_Exercise directions_
Where does the string "ball" occur in the entries below? Copy every line where it does.

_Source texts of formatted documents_

====================

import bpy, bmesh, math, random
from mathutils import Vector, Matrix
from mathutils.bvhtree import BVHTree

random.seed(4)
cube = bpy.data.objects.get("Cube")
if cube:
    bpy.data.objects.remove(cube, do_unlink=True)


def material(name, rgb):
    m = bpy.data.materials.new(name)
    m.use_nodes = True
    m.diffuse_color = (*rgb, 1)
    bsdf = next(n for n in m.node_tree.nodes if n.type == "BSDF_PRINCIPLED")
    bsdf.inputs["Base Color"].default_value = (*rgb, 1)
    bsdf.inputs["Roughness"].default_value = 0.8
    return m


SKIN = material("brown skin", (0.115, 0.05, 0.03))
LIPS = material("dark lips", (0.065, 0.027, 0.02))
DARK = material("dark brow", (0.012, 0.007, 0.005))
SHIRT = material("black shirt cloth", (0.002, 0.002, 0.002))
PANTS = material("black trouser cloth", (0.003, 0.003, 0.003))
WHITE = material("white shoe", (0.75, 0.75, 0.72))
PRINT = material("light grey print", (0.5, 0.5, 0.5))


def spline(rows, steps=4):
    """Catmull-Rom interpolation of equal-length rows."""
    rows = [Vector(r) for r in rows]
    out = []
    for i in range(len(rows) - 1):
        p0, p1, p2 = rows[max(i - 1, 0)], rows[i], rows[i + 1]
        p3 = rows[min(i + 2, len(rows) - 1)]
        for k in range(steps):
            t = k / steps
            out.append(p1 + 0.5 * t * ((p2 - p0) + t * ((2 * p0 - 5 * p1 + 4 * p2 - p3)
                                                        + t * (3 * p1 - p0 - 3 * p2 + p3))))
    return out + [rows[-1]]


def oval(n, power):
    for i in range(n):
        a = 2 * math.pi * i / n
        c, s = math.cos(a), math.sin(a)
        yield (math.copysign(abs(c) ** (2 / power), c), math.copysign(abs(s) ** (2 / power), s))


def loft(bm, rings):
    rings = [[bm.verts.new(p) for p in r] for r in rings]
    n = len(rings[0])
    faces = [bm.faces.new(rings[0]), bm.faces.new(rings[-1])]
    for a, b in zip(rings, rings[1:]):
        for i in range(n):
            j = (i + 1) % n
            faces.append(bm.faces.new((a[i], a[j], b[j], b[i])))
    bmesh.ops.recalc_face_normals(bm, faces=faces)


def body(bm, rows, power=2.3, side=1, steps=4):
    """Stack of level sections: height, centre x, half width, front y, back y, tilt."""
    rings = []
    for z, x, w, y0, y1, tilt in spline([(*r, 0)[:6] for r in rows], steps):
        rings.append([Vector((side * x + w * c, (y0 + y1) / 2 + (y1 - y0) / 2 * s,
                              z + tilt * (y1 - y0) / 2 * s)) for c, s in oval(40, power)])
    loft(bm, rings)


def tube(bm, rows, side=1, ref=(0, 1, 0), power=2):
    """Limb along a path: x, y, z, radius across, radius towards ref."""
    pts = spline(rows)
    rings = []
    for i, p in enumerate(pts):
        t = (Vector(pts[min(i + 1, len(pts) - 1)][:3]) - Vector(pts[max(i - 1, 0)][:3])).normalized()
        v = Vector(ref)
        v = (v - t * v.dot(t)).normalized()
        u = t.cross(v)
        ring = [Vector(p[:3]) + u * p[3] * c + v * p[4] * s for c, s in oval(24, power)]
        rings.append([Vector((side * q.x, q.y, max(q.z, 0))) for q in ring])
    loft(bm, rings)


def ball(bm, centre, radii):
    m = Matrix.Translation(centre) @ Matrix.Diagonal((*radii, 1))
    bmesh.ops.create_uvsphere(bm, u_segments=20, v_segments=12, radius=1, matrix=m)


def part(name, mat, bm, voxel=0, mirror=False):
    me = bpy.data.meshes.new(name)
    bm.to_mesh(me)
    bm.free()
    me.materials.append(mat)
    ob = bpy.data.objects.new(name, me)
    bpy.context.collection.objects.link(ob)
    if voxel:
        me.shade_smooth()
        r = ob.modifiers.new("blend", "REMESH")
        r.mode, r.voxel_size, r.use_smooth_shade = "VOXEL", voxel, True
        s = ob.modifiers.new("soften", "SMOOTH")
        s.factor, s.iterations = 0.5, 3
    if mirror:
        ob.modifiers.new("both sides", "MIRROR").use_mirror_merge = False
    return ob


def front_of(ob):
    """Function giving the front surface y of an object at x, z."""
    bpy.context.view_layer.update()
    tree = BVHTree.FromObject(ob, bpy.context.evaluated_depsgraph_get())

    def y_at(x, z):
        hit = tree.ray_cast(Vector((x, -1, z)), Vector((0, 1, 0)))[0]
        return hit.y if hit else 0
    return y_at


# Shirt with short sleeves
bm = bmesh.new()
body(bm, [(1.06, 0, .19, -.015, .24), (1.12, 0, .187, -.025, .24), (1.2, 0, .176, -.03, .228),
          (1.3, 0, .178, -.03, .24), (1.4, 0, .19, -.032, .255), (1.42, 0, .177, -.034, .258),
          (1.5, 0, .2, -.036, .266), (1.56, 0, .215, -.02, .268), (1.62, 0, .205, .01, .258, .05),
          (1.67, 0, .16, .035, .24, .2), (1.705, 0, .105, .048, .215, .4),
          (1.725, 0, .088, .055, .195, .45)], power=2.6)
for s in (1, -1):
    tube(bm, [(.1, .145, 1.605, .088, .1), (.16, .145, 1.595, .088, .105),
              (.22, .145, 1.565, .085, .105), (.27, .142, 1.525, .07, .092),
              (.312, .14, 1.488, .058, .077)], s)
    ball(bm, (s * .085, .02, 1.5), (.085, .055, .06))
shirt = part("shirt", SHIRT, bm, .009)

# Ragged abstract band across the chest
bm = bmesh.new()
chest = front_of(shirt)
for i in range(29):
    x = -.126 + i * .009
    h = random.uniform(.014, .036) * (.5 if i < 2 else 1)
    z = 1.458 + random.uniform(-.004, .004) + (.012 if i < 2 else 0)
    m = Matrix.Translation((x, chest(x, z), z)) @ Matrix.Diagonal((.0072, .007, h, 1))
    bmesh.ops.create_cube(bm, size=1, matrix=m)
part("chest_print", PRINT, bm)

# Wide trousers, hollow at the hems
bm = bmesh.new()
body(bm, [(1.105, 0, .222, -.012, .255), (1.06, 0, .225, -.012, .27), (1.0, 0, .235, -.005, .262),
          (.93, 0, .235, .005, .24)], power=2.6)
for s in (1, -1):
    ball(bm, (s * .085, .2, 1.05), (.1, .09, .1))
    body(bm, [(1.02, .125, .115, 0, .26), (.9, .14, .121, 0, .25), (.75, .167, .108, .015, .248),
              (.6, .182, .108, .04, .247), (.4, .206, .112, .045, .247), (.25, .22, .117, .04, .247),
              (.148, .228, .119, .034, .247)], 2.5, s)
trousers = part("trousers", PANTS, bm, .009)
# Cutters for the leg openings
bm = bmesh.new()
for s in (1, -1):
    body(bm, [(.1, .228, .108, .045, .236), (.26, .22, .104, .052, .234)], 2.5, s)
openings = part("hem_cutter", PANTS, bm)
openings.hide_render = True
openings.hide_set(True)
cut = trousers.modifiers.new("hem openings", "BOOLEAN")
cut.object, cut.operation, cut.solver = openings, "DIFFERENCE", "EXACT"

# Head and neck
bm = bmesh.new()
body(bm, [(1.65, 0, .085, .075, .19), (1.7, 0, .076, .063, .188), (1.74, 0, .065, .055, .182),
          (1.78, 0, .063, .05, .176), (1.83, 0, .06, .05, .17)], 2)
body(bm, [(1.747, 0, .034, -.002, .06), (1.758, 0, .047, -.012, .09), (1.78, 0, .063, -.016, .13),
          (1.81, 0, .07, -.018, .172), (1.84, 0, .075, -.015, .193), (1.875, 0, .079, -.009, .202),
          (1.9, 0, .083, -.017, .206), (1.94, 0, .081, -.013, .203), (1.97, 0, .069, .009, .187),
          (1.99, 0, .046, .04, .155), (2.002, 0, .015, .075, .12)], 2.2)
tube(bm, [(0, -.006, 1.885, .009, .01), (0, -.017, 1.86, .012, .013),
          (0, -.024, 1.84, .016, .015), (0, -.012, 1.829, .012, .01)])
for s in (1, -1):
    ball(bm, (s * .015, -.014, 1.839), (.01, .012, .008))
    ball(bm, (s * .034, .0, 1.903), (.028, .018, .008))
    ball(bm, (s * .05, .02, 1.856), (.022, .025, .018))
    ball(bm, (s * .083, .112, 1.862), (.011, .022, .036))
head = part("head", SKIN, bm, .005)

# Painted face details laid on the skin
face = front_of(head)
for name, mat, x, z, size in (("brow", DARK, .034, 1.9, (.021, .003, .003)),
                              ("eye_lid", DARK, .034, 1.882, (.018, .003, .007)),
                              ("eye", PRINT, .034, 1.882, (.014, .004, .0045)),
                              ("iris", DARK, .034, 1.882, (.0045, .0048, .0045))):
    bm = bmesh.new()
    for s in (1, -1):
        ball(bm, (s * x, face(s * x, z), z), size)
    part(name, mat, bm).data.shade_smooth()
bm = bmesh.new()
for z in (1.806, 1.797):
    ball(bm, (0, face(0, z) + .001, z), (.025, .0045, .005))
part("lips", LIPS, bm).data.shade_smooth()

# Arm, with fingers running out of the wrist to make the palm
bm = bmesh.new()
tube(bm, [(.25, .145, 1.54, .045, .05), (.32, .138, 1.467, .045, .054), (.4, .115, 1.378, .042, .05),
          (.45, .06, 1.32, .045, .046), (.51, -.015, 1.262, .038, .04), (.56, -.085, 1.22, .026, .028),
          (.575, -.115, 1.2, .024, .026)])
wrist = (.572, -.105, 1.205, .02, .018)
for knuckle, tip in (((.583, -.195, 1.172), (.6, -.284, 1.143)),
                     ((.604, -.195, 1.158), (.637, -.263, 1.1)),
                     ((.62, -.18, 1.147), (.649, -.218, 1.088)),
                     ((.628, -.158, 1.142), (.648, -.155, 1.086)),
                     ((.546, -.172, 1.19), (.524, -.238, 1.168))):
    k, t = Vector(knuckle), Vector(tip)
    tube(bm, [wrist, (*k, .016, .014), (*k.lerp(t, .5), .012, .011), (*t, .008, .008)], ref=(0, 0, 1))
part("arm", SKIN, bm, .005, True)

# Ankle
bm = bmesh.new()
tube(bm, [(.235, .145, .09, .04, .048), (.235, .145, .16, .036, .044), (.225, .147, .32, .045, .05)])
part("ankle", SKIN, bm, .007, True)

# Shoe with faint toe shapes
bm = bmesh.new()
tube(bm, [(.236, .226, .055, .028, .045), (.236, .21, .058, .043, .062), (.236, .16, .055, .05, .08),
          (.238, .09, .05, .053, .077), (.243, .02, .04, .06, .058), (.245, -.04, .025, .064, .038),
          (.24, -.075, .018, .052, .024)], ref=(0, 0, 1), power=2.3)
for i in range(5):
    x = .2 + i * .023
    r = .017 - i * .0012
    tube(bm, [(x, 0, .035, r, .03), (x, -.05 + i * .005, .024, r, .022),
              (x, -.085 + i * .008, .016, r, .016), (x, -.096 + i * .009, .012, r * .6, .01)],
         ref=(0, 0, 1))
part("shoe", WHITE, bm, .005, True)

====================

_Written solution_
def ball(bm, centre, radii):
    ball(bm, (s * .085, .02, 1.5), (.085, .055, .06))
    ball(bm, (s * .085, .2, 1.05), (.1, .09, .1))
    ball(bm, (s * .015, -.014, 1.839), (.01, .012, .008))
    ball(bm, (s * .034, .0, 1.903), (.028, .018, .008))
    ball(bm, (s * .05, .02, 1.856), (.022, .025, .018))
    ball(bm, (s * .083, .112, 1.862), (.011, .022, .036))
        ball(bm, (s * x, face(s * x, z), z), size)
    ball(bm, (0, face(0, z) + .001, z), (.025, .0045, .005))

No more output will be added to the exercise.